The Immanent Frame Now in Its Sixth Year
The Immanent Frame recently celebrated five years of digital publication. This dynamic SSRC forum—founded in conjunction with the Program on Religion and the Public Sphere—continues to produce a regular stream of original essays on secularism, religion, and public life. A current exchange on the new evangelicals calls attention to the growing group of American evangelicals who have “left the right,” featuring responses from a range of academic and nonacademic voices. Another recent discussion explores the politics of religious freedom. The latest installment of The Immanent Frame book blog focuses on the ethics of political reconciliation, with reflections on Daniel Philpott’s quest for a universal standard of reconciliation in his 2012 volume Just and Unjust Peace (Oxford University Press). You can follow The Immanent Frame on Facebook and Twitter.
The Eurasia Program has launched a Policy Brief Series, featuring short analysis papers by Eurasia Fellows. The series opens with briefs from 2012 Fellows Brinton Ahlin, Julian Gantt, Hannah Reiss, Igor Rubinov, and David Szakonyi.
December marked the second workshop of the CASS-SSRC Seminar Series on Migration, Social Development and Social Protection. Jointly coordinated by the SSRC Migration Program and China Environment and Health Initiative, the workshop brought together researchers from the Chinese Academy of Social Sciences and American migration scholars to consider migration policy challenges in China and the United States.
The African Peacebuilding Network (APN) has awarded research grants to twenty-three African scholars and practitioners to support eleven individual and six team projects on peacebuilding and statebuilding in Africa. Based in African universities and research institutions in Cameroon, Ethiopia, Kenya, Nigeria, South Africa, Uganda, and Zimbabwe, the grantees hold diverse postgraduate degrees and have histories of long-term commitments to peacebuilding on the continent.
New content at the APN forum Kujenga Amani includes “Prospects for Peacebuilding in Eastern Congo?,” an essay by Morten Bøås about the M23 rebel group's withdrawal from Goma, as well as book reviews of Catherine Bolten’s ethnography I Did It to Save My Life: Love and Survival in Sierra Leone and Abou Jeng’s Peacebuilding in the African Union: Law, Philosophy and Practice.
In the latest installment of the SSRC's On the Line podcast, Drugs, Security and Democracy Fellow Damion Blake (2011) discusses his work with Jamaica's organized-crime dons.
Conflict Prevention and Peace Forum program director William O'Neill commented on US violations of international law at Guantánamo Bay prison for Al Jazeera, and program associate Sabrina Stein contributed a chapter titled “The UN and Genocide: A Comparative Analysis of Rwanda and the Former Yugoslavia” to The Politics and Policies of Relief, Aid and Reconstruction (Palgrave, 2012).

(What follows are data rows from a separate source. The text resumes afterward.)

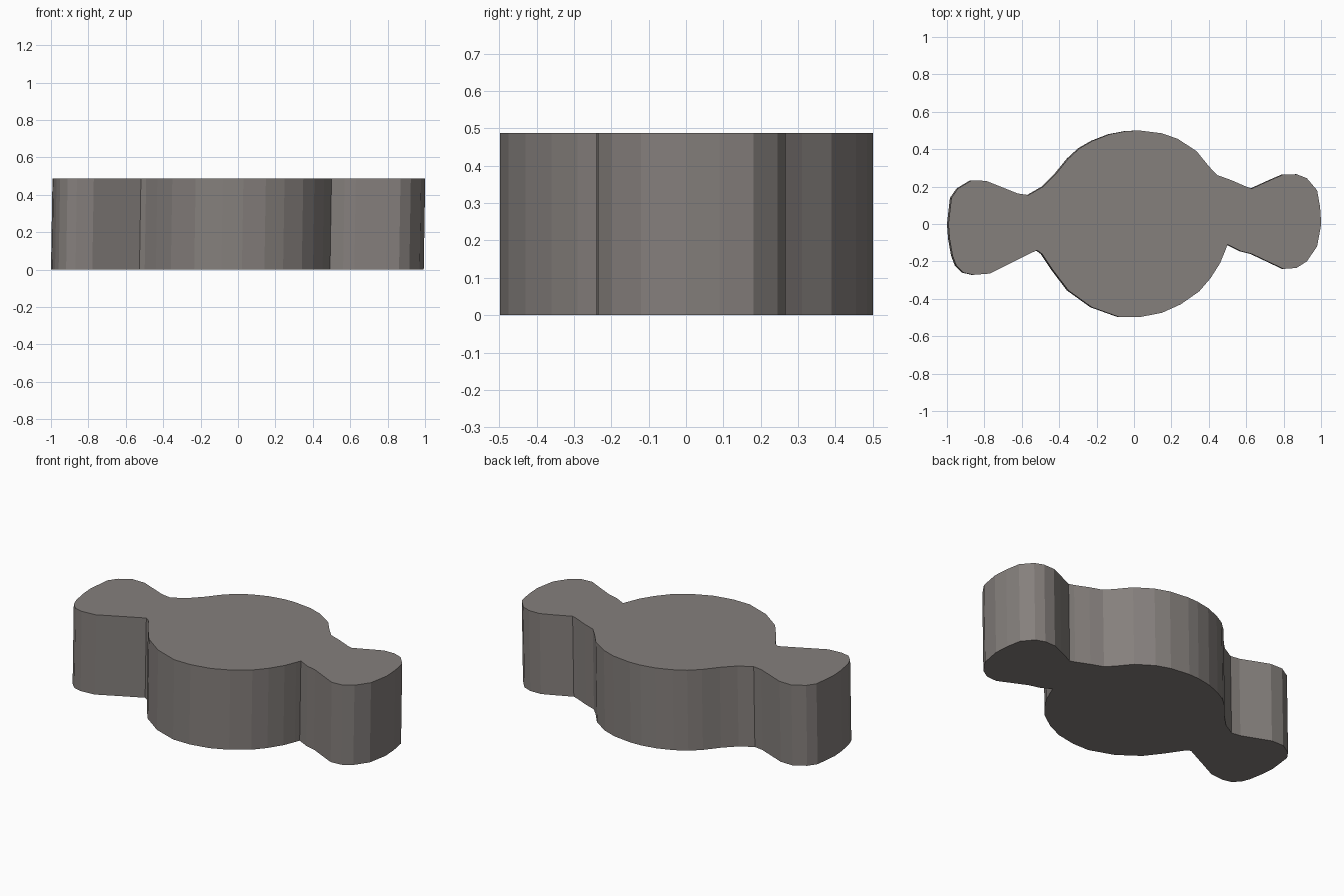
import bpy, bmesh

HEIGHT = 0.487
LEAN = 0.008  # the walls lean very slightly towards +x

# Outline seen from above, counterclockwise
right_lobe_top = [(0.997, 0), (0.991, .09), (.975, .18), (.92, .245), (.865, .266),
                  (.795, .265), (.725, .235), (.626, .19)]
body_top = [(.595, .20), (.515, .235), (.44, .262), (.395, .31), (.33, .39), (.23, .455),
            (.145, .485), (.025, .50), (-.045, .497), (-.135, .48), (-.225, .445),
            (-.295, .405), (-.355, .35), (-.42, .27), (-.49, .20), (-.568, .155)]
left_lobe = [(-.625, .163), (-.705, .195), (-.795, .231), (-.875, .232), (-.945, .19),
             (-.98, .14), (-.996, 0), (-.99, -.08), (-.974, -.17), (-.955, -.22),
             (-.915, -.26), (-.865, -.272), (-.775, -.265), (-.665, -.21), (-.523, -.14)]
body_bottom = [(-.495, -.16), (-.435, -.25), (-.355, -.355), (-.23, -.445), (-.085, -.497),
               (.025, -.498), (.145, -.475), (.245, -.43), (.345, -.36), (.405, -.29),
               (.456, -.21), (.485, -.14), (.496, -.11)]
right_lobe_bottom = [(.566, -.145), (.626, -.16), (.795, -.24), (.865, -.235),
                     (.92, -.20), (.975, -.12)]
outline = right_lobe_top + body_top + left_lobe + body_bottom + right_lobe_bottom

# Extruded slab
bm = bmesh.new()
low = [bm.verts.new((x - LEAN / 2, y, 0)) for x, y in outline]
high = [bm.verts.new((x + LEAN / 2, y, HEIGHT)) for x, y in outline]
bm.faces.new(low[::-1])
bm.faces.new(high)
n = len(outline)
for i in range(n):
    j = (i + 1) % n
    bm.faces.new((low[i], low[j], high[j], high[i]))
bmesh.ops.triangulate(bm, faces=[f for f in bm.faces if len(f.verts) > 4])

mesh = bpy.data.meshes.new("lobed_slab")
bm.to_mesh(mesh)
bm.free()
slab = bpy.data.objects.new("lobed_slab", mesh)
bpy.context.collection.objects.link(slab)

stone = bpy.data.materials.new("warm_grey")
stone.diffuse_color = (0.235, 0.214, 0.203, 1)
mesh.materials.append(stone)
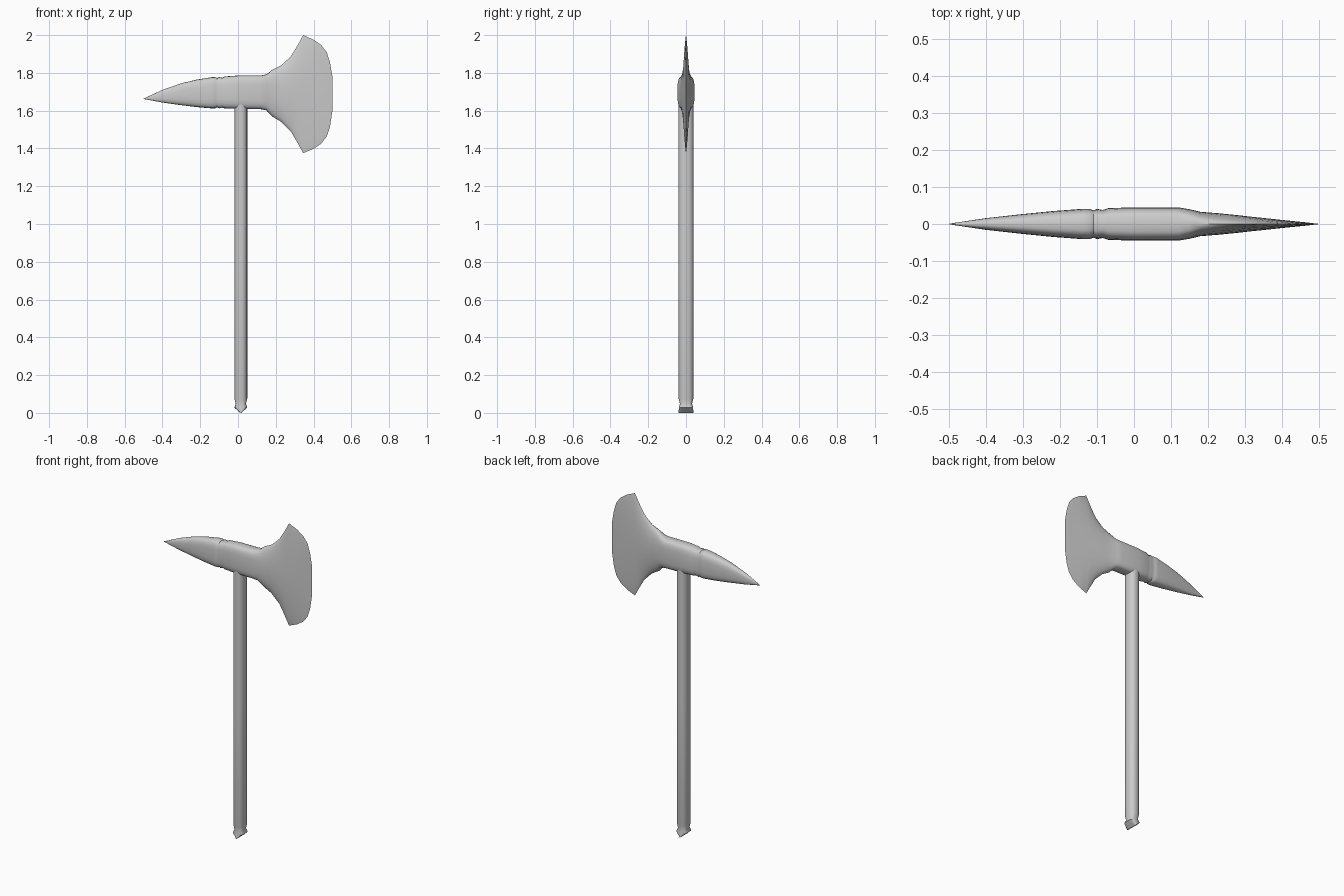
import bpy, bmesh, math


def spow(v, p):
    return math.copysign(abs(v) ** p, v) if abs(v) > 1e-6 else 0.0


def loft(name, rings, angle):
    """Skin a list of closed rings (equal point counts) and cap both ends."""
    bm = bmesh.new()
    loops = [[bm.verts.new(p) for p in ring] for ring in rings]
    n = len(loops[0])
    for a, b in zip(loops, loops[1:]):
        for i in range(n):
            j = (i + 1) % n
            bm.faces.new((a[i], a[j], b[j], b[i]))
    bm.faces.new(loops[0][::-1])
    bm.faces.new(loops[-1])
    bmesh.ops.remove_doubles(bm, verts=bm.verts, dist=1e-5)
    bmesh.ops.recalc_face_normals(bm, faces=bm.faces)
    mesh = bpy.data.meshes.new(name)
    bm.to_mesh(mesh)
    bm.free()
    obj = bpy.data.objects.new(name, mesh)
    bpy.context.collection.objects.link(obj)
    bpy.ops.object.select_all(action='DESELECT')
    obj.select_set(True)
    bpy.context.view_layer.objects.active = obj
    bpy.ops.object.shade_smooth_by_angle(angle=math.radians(angle))
    return obj


def head_ring(x, low, high, half_y, p, n=24):
    mid, half_z = (low + high) / 2, (high - low) / 2
    ring = []
    for i in range(n):
        a = 2 * math.pi * i / n
        # p below 1 gives rounded-box sections, above 1 gives sharp lenses
        q = min(p, 1.0)
        ring.append((x, half_y * spow(math.cos(a), p),
                     mid + half_z * spow(math.sin(a), q)))
    return ring


def handle_ring(z, hx, hy, p, n=24):
    return [(0.015 + hx * spow(math.cos(2 * math.pi * i / n), p),
             hy * spow(math.sin(2 * math.pi * i / n), p), z) for i in range(n)]


# Axe head: spike, grooved collar, socket and flared blade
# (x, bottom z, top z, half thickness, section exponent)
head = [
    (-0.50, 1.662, 1.664, 0.001, 0.9),
    (-0.40, 1.643, 1.710, 0.016, 0.8),
    (-0.30, 1.629, 1.745, 0.027, 0.7),
    (-0.22, 1.619, 1.764, 0.035, 0.65),
    (-0.14, 1.612, 1.777, 0.041, 0.6),
    (-0.12, 1.612, 1.778, 0.041, 0.6),
    (-0.11, 1.617, 1.773, 0.037, 0.6),
    (-0.10, 1.612, 1.778, 0.041, 0.6),
    (-0.085, 1.616, 1.774, 0.038, 0.6),
    (-0.07, 1.612, 1.781, 0.043, 0.6),
    (0.00, 1.610, 1.786, 0.045, 0.55),
    (0.12, 1.608, 1.786, 0.045, 0.55),
    (0.15, 1.602, 1.792, 0.040, 0.65),
    (0.18, 1.570, 1.815, 0.033, 0.9),
    (0.23, 1.540, 1.840, 0.029, 1.1),
    (0.28, 1.490, 1.888, 0.024, 1.4),
    (0.315, 1.430, 1.945, 0.020, 1.6),
    (0.345, 1.375, 2.000, 0.017, 1.7),
    (0.40, 1.398, 1.976, 0.011, 1.6),
    (0.44, 1.425, 1.948, 0.007, 1.5),
    (0.47, 1.463, 1.910, 0.004, 1.4),
    (0.487, 1.515, 1.855, 0.002, 1.2),
    (0.50, 1.600, 1.780, 0.0005, 1.0),
]
loft("axe_head", [head_ring(*s) for s in head], 50)

# Handle with a waisted butt ending in a wedge
# (z, half x, half y, section exponent)
handle = [
    (0.000, 0.002, 0.040, 0.4),
    (0.028, 0.034, 0.037, 0.5),
    (0.048, 0.027, 0.032, 0.7),
    (0.075, 0.034, 0.039, 0.85),
    (0.85, 0.034, 0.040, 0.85),
    (1.66, 0.034, 0.040, 0.85),
]
loft("handle", [handle_ring(*s) for s in handle], 40)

Leon Sigal, director of the Northeast Asia Cooperative Security Project, provided political analysis of North Korea's satellite program for the National Interest.
Patrick Guyer, chief statistician for Measure of America, coauthored “Insights from the Historical SERF Index” in the Nordic Journal of Human Rights, based on the research of the Economic and Social Rights Empowerment Initiative, a collaborative project of the SSRC.
Education Research Program director Richard Arum was quoted in a New York Times article on the value of higher education and named a 2013 RHSU Edu-Scholar in recognition of his substantial contribution to public debates about education.
SSRC Board member William H. Janeway was interviewed by AlterNet about breaking free of neoclassical economic theory and his new book Doing Capitalism in the Innovation Economy: Markets, Speculation and the State (Cambridge University Press, 2012), named one of the best economics books of 2012 by the Financial Times.
The Inter-Asia Program is holding an open call for workshop papers for its fourth Conference on Inter-Asian Connections, to be held in Istanbul in October. Workshops will focus on seven different themes of particular relevance to Asia, reconceptualized as a dynamic and interconnected historical, geographical, and cultural formation stretching from the Middle East through Eurasia and South Asia to East Asia. Applications are due by February 11.